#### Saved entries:
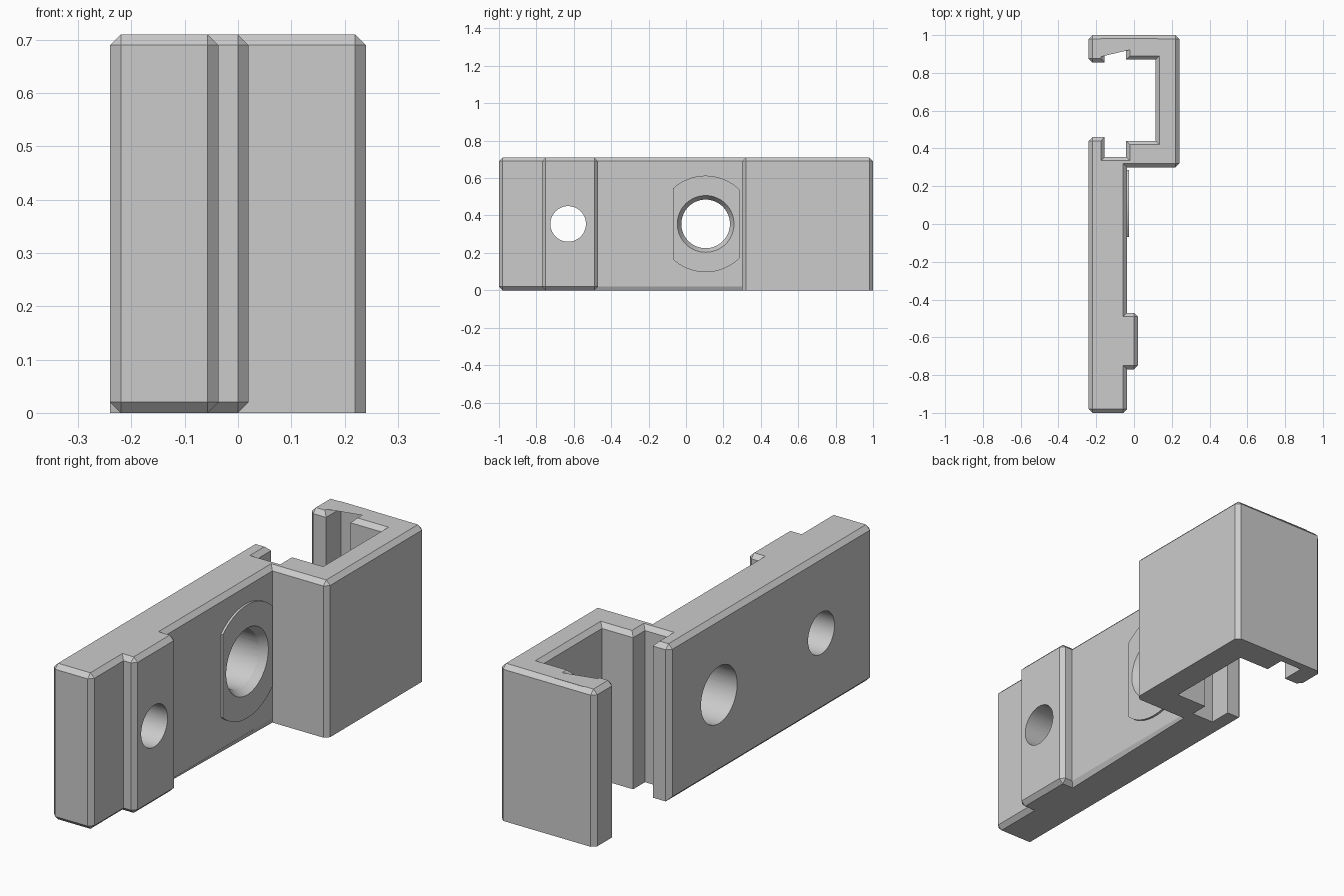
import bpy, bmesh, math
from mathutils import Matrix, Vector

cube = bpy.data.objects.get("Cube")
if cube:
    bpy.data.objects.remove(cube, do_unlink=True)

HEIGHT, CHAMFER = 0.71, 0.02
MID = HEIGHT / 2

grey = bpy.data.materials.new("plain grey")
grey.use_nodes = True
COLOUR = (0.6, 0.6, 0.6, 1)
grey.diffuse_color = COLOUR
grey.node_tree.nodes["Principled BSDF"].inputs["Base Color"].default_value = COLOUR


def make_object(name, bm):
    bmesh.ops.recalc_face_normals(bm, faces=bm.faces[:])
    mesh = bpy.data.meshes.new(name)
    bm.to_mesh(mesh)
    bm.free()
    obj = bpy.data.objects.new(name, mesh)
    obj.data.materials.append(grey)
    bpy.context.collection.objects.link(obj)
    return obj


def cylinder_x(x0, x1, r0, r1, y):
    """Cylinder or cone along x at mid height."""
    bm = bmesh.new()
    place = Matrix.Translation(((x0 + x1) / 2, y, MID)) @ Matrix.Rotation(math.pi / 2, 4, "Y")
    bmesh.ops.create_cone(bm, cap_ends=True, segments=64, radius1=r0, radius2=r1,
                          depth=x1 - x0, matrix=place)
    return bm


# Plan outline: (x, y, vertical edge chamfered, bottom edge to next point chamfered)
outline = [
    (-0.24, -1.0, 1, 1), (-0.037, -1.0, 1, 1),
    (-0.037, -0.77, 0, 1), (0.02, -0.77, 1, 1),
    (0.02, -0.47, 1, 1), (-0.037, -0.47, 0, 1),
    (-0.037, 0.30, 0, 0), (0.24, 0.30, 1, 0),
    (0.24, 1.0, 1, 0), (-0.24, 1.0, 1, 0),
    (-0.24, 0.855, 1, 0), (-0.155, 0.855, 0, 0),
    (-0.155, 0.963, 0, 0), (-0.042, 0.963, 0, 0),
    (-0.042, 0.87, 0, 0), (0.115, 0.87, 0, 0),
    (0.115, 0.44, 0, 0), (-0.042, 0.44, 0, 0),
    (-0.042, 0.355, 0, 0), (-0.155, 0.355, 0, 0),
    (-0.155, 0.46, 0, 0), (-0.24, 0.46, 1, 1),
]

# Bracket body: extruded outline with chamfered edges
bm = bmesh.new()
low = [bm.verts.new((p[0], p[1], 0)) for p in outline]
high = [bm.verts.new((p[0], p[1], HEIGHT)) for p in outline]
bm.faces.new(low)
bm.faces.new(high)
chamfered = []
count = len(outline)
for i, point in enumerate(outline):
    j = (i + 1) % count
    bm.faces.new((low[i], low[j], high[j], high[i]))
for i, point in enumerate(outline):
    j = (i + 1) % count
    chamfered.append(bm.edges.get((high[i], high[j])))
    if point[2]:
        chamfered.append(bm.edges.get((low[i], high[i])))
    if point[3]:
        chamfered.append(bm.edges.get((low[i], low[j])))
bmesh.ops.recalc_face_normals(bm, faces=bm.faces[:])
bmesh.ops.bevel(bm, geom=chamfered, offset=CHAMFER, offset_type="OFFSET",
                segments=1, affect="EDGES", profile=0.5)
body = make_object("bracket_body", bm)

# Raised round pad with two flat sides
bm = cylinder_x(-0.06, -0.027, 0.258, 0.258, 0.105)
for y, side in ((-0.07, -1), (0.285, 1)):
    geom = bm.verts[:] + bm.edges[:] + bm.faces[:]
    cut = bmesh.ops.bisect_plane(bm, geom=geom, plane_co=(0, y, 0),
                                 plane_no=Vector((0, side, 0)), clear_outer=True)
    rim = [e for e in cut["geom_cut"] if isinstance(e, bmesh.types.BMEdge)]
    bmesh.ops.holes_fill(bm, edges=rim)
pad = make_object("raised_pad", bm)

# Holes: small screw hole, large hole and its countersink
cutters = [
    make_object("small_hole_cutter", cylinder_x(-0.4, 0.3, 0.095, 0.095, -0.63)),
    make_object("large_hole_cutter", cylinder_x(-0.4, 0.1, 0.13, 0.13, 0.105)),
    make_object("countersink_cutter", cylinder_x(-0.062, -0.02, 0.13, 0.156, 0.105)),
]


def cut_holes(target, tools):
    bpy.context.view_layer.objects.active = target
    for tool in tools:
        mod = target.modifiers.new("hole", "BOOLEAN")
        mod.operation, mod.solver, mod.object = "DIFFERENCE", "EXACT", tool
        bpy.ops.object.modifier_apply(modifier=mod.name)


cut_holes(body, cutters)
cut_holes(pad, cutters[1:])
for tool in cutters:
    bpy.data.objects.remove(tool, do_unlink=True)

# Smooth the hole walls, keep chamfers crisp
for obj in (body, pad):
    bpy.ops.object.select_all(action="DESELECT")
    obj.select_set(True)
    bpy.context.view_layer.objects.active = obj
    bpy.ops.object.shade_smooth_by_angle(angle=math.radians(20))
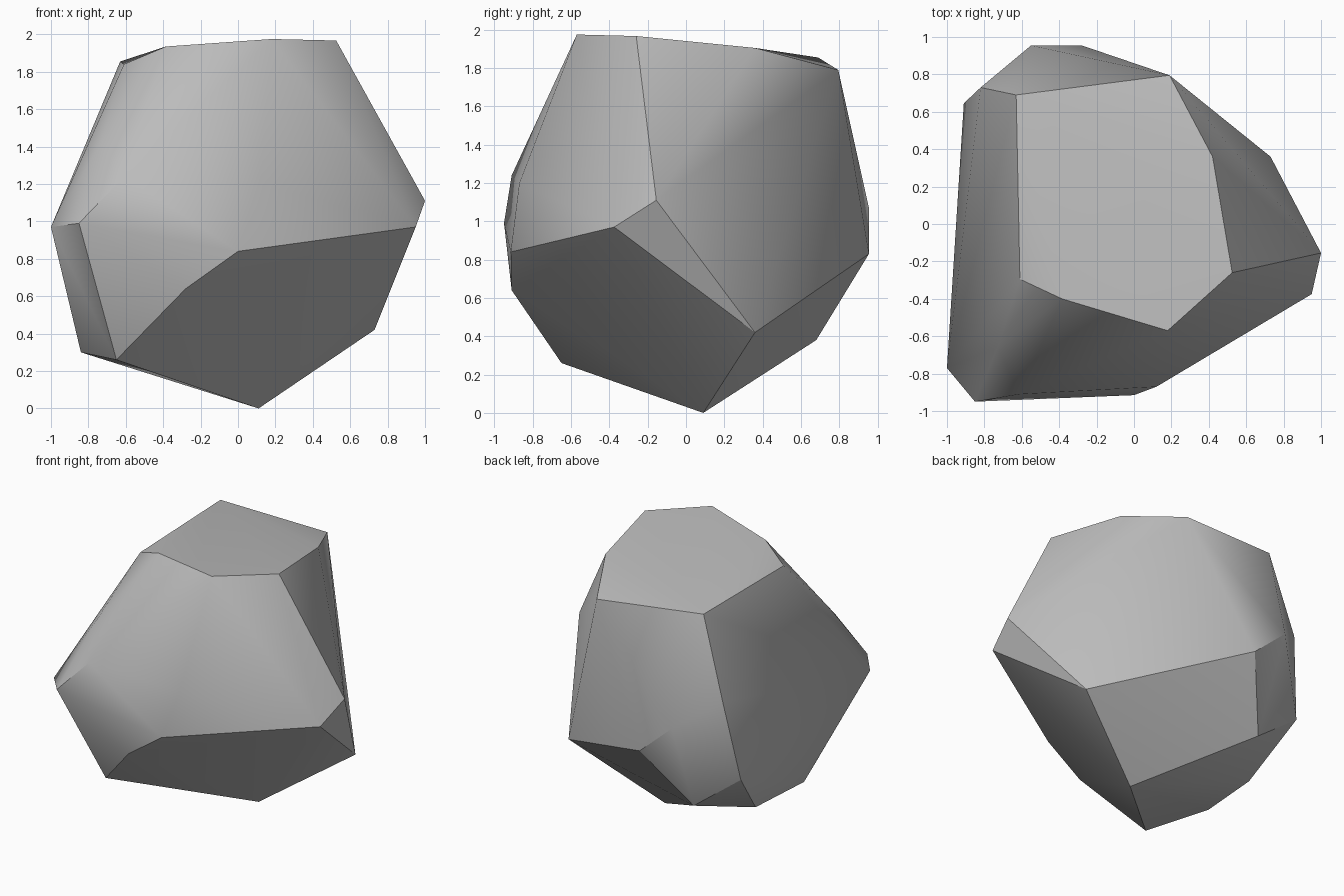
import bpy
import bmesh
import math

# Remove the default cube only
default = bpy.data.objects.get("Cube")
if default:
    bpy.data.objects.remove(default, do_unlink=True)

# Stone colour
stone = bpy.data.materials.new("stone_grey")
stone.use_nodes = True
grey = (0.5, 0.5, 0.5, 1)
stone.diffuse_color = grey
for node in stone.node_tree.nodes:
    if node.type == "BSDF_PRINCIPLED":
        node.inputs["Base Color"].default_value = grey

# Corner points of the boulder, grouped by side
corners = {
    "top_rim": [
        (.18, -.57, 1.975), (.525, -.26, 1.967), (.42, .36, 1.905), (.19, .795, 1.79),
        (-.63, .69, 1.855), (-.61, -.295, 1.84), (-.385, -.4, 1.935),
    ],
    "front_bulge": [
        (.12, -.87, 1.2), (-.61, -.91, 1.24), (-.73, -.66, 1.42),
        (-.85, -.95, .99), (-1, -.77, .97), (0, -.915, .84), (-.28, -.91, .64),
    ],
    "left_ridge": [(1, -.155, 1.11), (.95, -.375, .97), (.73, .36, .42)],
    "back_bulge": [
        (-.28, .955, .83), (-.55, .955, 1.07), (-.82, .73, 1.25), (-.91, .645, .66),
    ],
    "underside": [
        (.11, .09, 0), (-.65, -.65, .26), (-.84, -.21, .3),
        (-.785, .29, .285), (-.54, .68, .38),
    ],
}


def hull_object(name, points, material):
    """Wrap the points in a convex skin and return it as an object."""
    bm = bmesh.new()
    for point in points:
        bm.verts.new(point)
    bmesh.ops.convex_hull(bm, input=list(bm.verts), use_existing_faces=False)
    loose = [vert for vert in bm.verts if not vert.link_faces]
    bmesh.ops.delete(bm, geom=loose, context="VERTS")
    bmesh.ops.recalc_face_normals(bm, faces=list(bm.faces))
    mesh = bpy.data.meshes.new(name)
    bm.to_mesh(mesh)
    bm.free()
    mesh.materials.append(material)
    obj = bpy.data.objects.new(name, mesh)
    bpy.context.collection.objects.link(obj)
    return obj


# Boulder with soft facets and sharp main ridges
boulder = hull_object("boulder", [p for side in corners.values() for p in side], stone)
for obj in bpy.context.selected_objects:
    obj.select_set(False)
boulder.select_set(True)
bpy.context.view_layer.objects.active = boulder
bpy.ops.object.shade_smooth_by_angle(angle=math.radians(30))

#### Goal of the exercise:
Reproduce the records above exactly, starting with the line that contains "in side], stone)" and ending with the last line.

#### Finished exercise:
boulder = hull_object("boulder", [p for side in corners.values() for p in side], stone)
for obj in bpy.context.selected_objects:
    obj.select_set(False)
boulder.select_set(True)
bpy.context.view_layer.objects.active = boulder
bpy.ops.object.shade_smooth_by_angle(angle=math.radians(30))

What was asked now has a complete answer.